Posted on Aug 7th 2018
As the co-founder of Romp n’ Roll, I have learned that leading a successful business often requires balancing the scale between managing and teaching.
The management side of the scale is very important. Through day-to-day management, leaders preserve processes, resolve problems, and maintain order.
The teaching side of the leadership scale is just as important. Possibly even more so. As teachers, leaders cultivate talent. By making long-term investments into developing individual team members, their business will ultimately succeed as well.
I know first-hand that finding the time to switch hats from manager to teacher isn’t always easy. It is vitally important, however, for leaders to recognize and act upon teachable moments when they occur.
It can be hard to elevate an employee’s view of their personal and professional potential in a typical manager/employee relationship.
Managers can be results-driven, and employees can get stuck doing things a certain way in order to satisfy their demands. This dynamic can sometimes be hard to rise above.
By taking time to share insights, experiences, and building a mutual trust, leaders can inspire their employees. In these moments, leaders switch from measuring, tracking, and monitoring performance, to motivating the employee personally and professionally.
Mentoring the person helps them see a better version of themselves and raises their own commitment to the work they do.
As any great leader will tell you, when employees share the company’s vision, they help bring it to fruition.
When leaders are teaching rather than managing an employee, there is an opportunity to relate on a deeper level.

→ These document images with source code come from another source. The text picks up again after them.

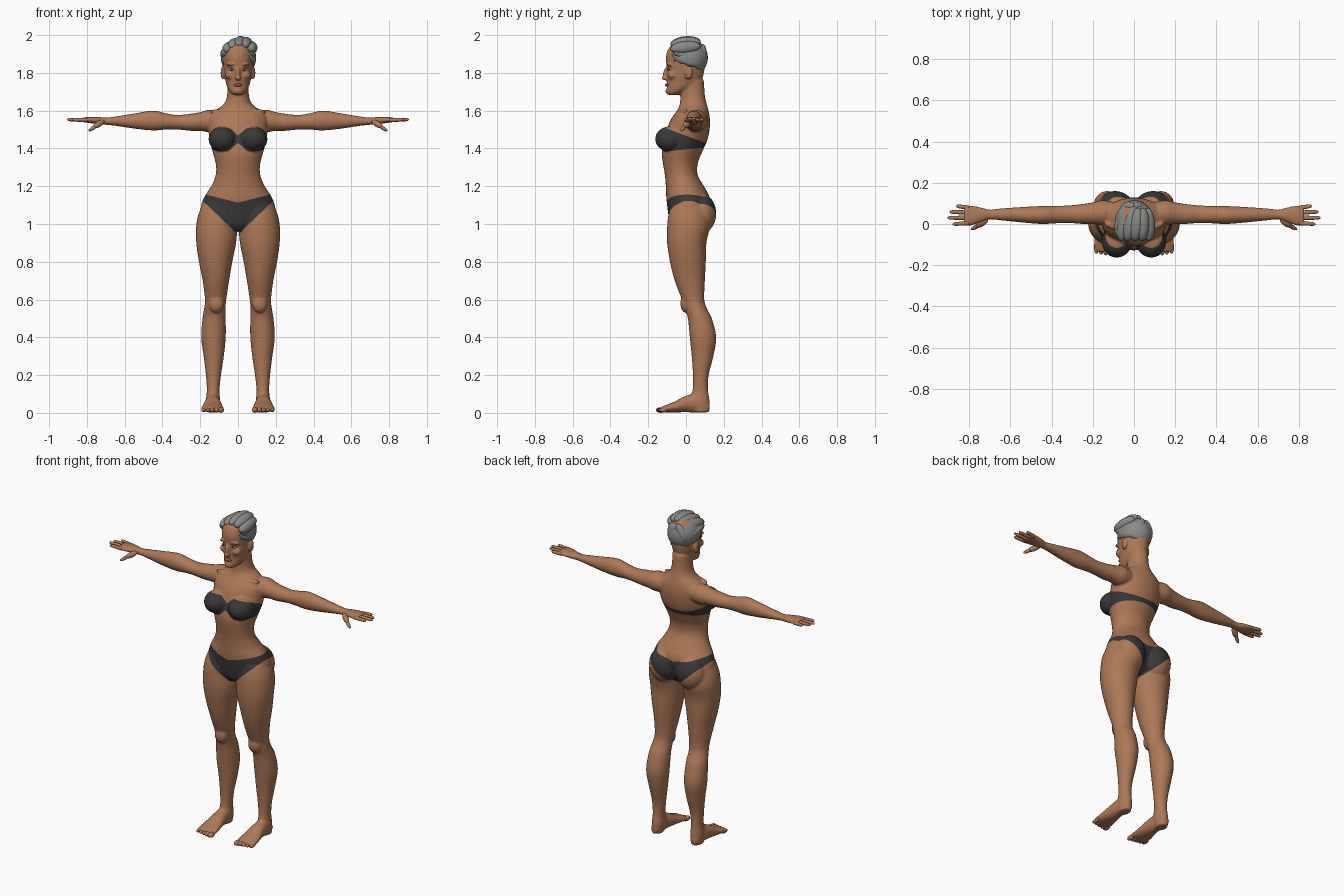
import bpy, bmesh, math
from mathutils import Matrix, Vector

cube = bpy.data.objects.get("Cube")
if cube:
    bpy.data.objects.remove(cube)


def material(name, rgb):
    m = bpy.data.materials.new(name)
    m.use_nodes = True
    m.diffuse_color = (*rgb, 1)
    m.node_tree.nodes["Principled BSDF"].inputs["Base Color"].default_value = (*rgb, 1)
    return m


skin = material("warm brown skin", (0.42, 0.19, 0.095))
fabric = material("charcoal fabric", (0.04, 0.04, 0.042))
grey = material("grey hair", (0.25, 0.26, 0.25))
lip_color = material("dark lips", (0.25, 0.085, 0.05))
eye_color = material("eye grey", (0.33, 0.32, 0.3))
iris_color = material("dark iris", (0.03, 0.02, 0.015))


def smooth_rows(rows, steps=4):
    """Pass a smooth curve through the section rows."""
    out = []
    for i in range(len(rows) - 1):
        a, b, c, d = (rows[max(i - 1, 0)], rows[i], rows[i + 1], rows[min(i + 2, len(rows) - 1)])
        for k in range(steps):
            t = k / steps
            out.append([q + t * (r - p + t * (2 * p - 5 * q + 4 * r - s + t * (3 * (q - r) + s - p))) / 2
                        for p, q, r, s in zip(a, b, c, d)])
    return out + [rows[-1]]


def loft(bm, axis, rows, sides=32):
    """Oval sections: position on axis, then low and high on the other two axes."""
    rings = []
    for t, a0, a1, b0, b1 in smooth_rows(rows):
        ring = []
        for k in range(sides):
            w = math.tau * k / sides
            co = [(a0 + a1) / 2 + (a1 - a0) / 2 * math.cos(w),
                  (b0 + b1) / 2 + (b1 - b0) / 2 * math.sin(w)]
            co.insert(axis, t)
            ring.append(bm.verts.new(co))
        rings.append(ring)
    for low, high in zip(rings, rings[1:]):
        for k in range(sides):
            n = (k + 1) % sides
            bm.faces.new((low[k], low[n], high[n], high[k]))
    bm.faces.new(rings[0])
    bm.faces.new(rings[-1])


def ball(bm, center, radii, turn=Matrix()):
    m = Matrix.Translation(center) @ turn @ Matrix.Diagonal((*radii, 1))
    return bmesh.ops.create_uvsphere(bm, u_segments=32, v_segments=20, radius=1, matrix=m)["verts"]


def strand(bm, p, q, r):
    """Stretched ball reaching from p to q."""
    p, q = Vector(p), Vector(q)
    turn = (q - p).to_track_quat("Z", "Y").to_matrix().to_4x4()
    ball(bm, (p + q) / 2, (r, r, (q - p).length / 2 + r * 0.5), turn)


def mirror(bm):
    copy = bmesh.ops.duplicate(bm, geom=bm.verts[:] + bm.edges[:] + bm.faces[:])["geom"]
    for v in copy:
        if isinstance(v, bmesh.types.BMVert):
            v.co.x *= -1


def finish(name, bm, *mats):
    bmesh.ops.recalc_face_normals(bm, faces=bm.faces[:])
    mesh = bpy.data.meshes.new(name)
    bm.to_mesh(mesh)
    bm.free()
    for m in mats:
        mesh.materials.append(m)
    mesh.shade_smooth()
    ob = bpy.data.objects.new(name, mesh)
    bpy.context.collection.objects.link(ob)
    return ob


# Left limbs, then mirrored
bm = bmesh.new()
loft(bm, 2, [(0.003, .105, .165, .04, .12), (.06, .095, .17, .02, .125), (.12, .098, .165, .035, .117),
             (.2, .09, .17, .037, .12), (.3, .075, .182, .03, .145), (.4, .065, .195, .02, .16),
             (.5, .065, .188, .01, .137), (.55, .066, .18, -.005, .112), (.6, .062, .175, -.022, .097),
             (.7, .047, .187, -.06, .1), (.8, .03, .207, -.085, .105), (.9, .01, .221, -.1, .108),
             (.98, .004, .222, -.1, .125), (1.04, .005, .213, -.095, .12), (1.1, .03, .19, -.08, .11)])
loft(bm, 1, [(.125, .115, .155, .01, .05), (.06, .1, .17, .003, .1), (0, .09, .178, .003, .09),
             (-.06, .08, .19, .003, .06), (-.11, .075, .195, .003, .04), (-.135, .085, .185, .005, .03)])
loft(bm, 0, [(.07, .01, .1, 1.5, 1.59), (.15, -.005, .115, 1.487, 1.605), (.2, 0, .105, 1.493, 1.592),
             (.25, 0, .097, 1.493, 1.584), (.32, .005, .09, 1.5, 1.577), (.38, .003, .088, 1.5, 1.586),
             (.45, 0, .087, 1.495, 1.6), (.55, .008, .082, 1.505, 1.585), (.65, .018, .075, 1.52, 1.569),
             (.7, .022, .07, 1.525, 1.563), (.74, .01, .08, 1.528, 1.567), (.79, -.008, .09, 1.535, 1.567),
             (.825, -.005, .092, 1.54, 1.563)])
ball(bm, (.083, -.085, 1.45), (.073, .078, .067))   # bust
ball(bm, (.092, .08, 1.055), (.09, .08, .105))      # seat
ball(bm, (.115, 0, .58), (.04, .03, .05))           # knee
ball(bm, (.081, .014, 1.8), (.011, .022, .035))     # ear
ball(bm, (.036, -.072, 1.788), (.032, .026, .024))  # cheek
ball(bm, (.03, -.084, 1.843), (.032, .02, .01))     # brow ridge
strand(bm, (.02, -.03, 1.59), (.14, .0, 1.595), .016)  # collarbone
mirror(bm)

# Torso, neck and head
loft(bm, 2, [(z, -w, w, f, b) for z, w, f, b in (
    (.965, .05, -.06, .06), (1, .12, -.085, .1), (1.06, .19, -.095, .12), (1.1, .195, -.1, .13),
    (1.15, .175, -.105, .122), (1.2, .142, -.107, .095), (1.26, .118, -.112, .062),
    (1.32, .118, -.122, .062), (1.38, .134, -.128, .085), (1.45, .152, -.115, .115),
    (1.52, .158, -.095, .127), (1.57, .155, -.07, .125), (1.605, .115, -.045, .118),
    (1.635, .075, -.033, .11), (1.68, .058, -.03, .1), (1.76, .055, -.03, .095))])
loft(bm, 2, [(z, -w, w, f, b) for z, w, f, b in (
    (1.683, .02, -.09, -.045), (1.69, .035, -.1, -.02), (1.71, .05, -.103, .02), (1.74, .062, -.1, .07),
    (1.78, .071, -.101, .09), (1.83, .077, -.102, .1), (1.88, .082, -.107, .106),
    (1.93, .077, -.092, .1), (1.97, .045, -.05, .07))])
strand(bm, (0, -.1, 1.83), (0, -.118, 1.778), .011)  # nose bridge
ball(bm, (0, -.112, 1.772), (.017, .017, .011))      # nose tip
ball(bm, (0, -.094, 1.702), (.022, .015, .016))      # chin
body = finish("body", bm)

# Fuse into one skin
remesh = body.modifiers.new("fuse", "REMESH")
remesh.mode = "VOXEL"
remesh.voxel_size = 0.006
soften = body.modifiers.new("soften", "SMOOTH")
soften.factor, soften.iterations = 0.5, 5
fused = bpy.data.meshes.new_from_object(body.evaluated_get(bpy.context.evaluated_depsgraph_get()))
bpy.data.objects.remove(body)

# Garment edges: planes z = a + b|x| + c*y, cut cleanly into the skin
BRIEF_TOP, BRIEF_LEG = (1.113, .25, 0), (.945, .95, 0)
BAND_TOP, BAND_LOW = (1.4675, 0, -.375), (1.395, 0, .1)
NECKLINE, CUP_INNER = (1.468, .9, 0), (1.43, -.9, 0)


def above(p, plane):
    a, b, c = plane
    return p.z > a + b * abs(p.x) + c * p.y


bm = bmesh.new()
bm.from_mesh(fused)
for low, high, planes in ((.92, 1.2, (BRIEF_TOP, BRIEF_LEG)),
                          (1.34, 1.56, (BAND_TOP, BAND_LOW, NECKLINE, CUP_INNER))):
    for a, b, c in planes:
        for side in ((1, -1) if b else (1,)):
            faces = [f for f in bm.faces if low < f.calc_center_median().z < high
                     and abs(f.calc_center_median().x) < .25]
            geom = {e for f in faces for e in (*f.verts, *f.edges, f)}
            bmesh.ops.bisect_plane(bm, geom=list(geom), dist=1e-5, plane_co=(0, 0, a),
                                   plane_no=(-b * side, -c, 1))
for f in bm.faces:
    p = f.calc_center_median()
    brief = above(p, BRIEF_LEG) and not above(p, BRIEF_TOP) and abs(p.x) < .25
    band = above(p, BAND_LOW) and not above(p, BAND_TOP) and abs(p.x) < .175
    if p.y < 0:
        band = band and above(p, CUP_INNER) and not above(p, NECKLINE)
    f.material_index = int(brief or band)
finish("body", bm, skin, fabric)

# Fingers and thumbs
bm = bmesh.new()
for root, tip, end in ((.079, .087, .862), (.055, .059, .895), (.03, .03, .905), (.005, -.001, .88)):
    rows = []
    for t, r in ((0, .011), (.5, .01), (.85, .0085), (.97, .005), (1, .001)):
        y, z = root + (tip - root) * t, 1.55 + .003 * t
        rows.append((.8 + (end - .8) * t, y - r, y + r, z - r, z + r))
    loft(bm, 0, rows, 16)
strand(bm, (.715, .02, 1.543), (.76, -.01, 1.515), .016)
strand(bm, (.75, -.005, 1.52), (.787, -.025, 1.495), .01)
mirror(bm)
finish("fingers", bm, skin)

# Toes
bm = bmesh.new()
for k in range(5):
    ball(bm, (.09 + .023 * k, -.134 + .004 * k, .015), (.016 - .001 * k, .026, .0145 - .001 * k))
mirror(bm)
finish("toes", bm, skin)

# Hair cap: everything under the hairline is tucked inside the head
bm = bmesh.new()
middle = Vector((.003, .01, 1.88))
hairline = ((-.2, 1.925), (-.085, 1.91), (-.06, 1.855), (0, 1.835), (.03, 1.83), (.12, 1.785))
for v in ball(bm, middle, (.093, .106, .1)):
    for (y0, z0), (y1, z1) in zip(hairline, hairline[1:]):
        if y0 <= v.co.y < y1 and v.co.z < z0 + (z1 - z0) * (v.co.y - y0) / (y1 - y0):
            v.co = middle + (v.co - middle) * 0.72
            break
# Swept locks and the rolled back
for x, z in ((-.06, 1.937), (-.03, 1.955), (.005, 1.966), (.04, 1.962), (.072, 1.94)):
    strand(bm, (x, -.065, z - .012), (x * .7 + .015, .06, z), .034)
for s in (-1, 1):
    strand(bm, (s * .07, -.055, 1.91), (s * .055, .07, 1.88), .03)
    strand(bm, (s * .05, .075, 1.86), (s * .01, .085, 1.94), .028)
finish("hair", bm, grey)


# Face details
def face_part(name, mat, center, radii, tilt=0, paired=True):
    part = bmesh.new()
    ball(part, center, radii, Matrix.Rotation(tilt, 4, "Y"))
    if paired:
        mirror(part)
    finish(name, part, mat)


face_part("eyes", eye_color, (.033, -.091, 1.818), (.015, .007, .007))
face_part("irises", iris_color, (.033, -.0955, 1.818), (.006, .004, .006))
face_part("eyebrows", grey, (.034, -.098, 1.842), (.02, .006, .004), -.1)
face_part("lips", lip_color, (0, -.1, 1.736), (.024, .011, .009), 0, False)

At that moment the employee is more open and receptive. The leader will be able to help them personally connect with the values and vision of the company.
Because of this deeper alignment, employees will truly understand their role in helping to make the company vision a reality.
When a leader is teaching an employee, they can bond in a way that isn’t possible during typical manager/employee interactions.
This personal attention does not go unnoticed.
Any employee appreciates it when their boss takes time out of their day to help them out. This appreciation usually leads to a tighter bond. If the leader makes this connection with all their employees, the entire team is strengthened.
Sometimes, giving an employee feedback can be awkward for both the leader and the team member. Especially if it’s critical. It can be one of the least favorite responsibilities a leader has.
While most employees like to know how they are doing, a formal review can make them uncomfortable. The employee can be put on the defensive as well, ultimately rejecting the feedback.
In a teaching situation, the leader has a more natural way to show an employee how to improve something. Teaching is a vehicle through which critical feedback can be reframed, accepted, and ultimately, put into action.
People are shown or told how to do something on the job in a variety ways. Some may learn by watching video. Others may hear about it from a co-worker. Still more may read it in a memo. These are all reasonable ways to learn something.
That same training, however, will be much more effective when it’s communicated one-on-one from leader to employee.
Employees will be more attentive and they’re also more likely to retain the information if it’s being taught by their boss.
Great leaders look for organic teachable moments, and also take time to create these golden opportunities with team members.
By balancing managing with teaching, these leaders create an engaged and motivated workforce that is always learning and improving.
Learn 5 Ways Leadership is Different in Small Companies.
Michael Barnett is the Co-Founder and CEO of Romp n' Roll. In addition to leading the Romp n' Roll management team, Michael is an active member of the International Franchise Association, the National Association for the Education of Young Children, and serves on the Board of Directors for Connor's Heroes and Juniata College Center for Entrepreneurial Leadership. He and his wife, Babz, were featured on the first season of ABC-TV's Shark Tank.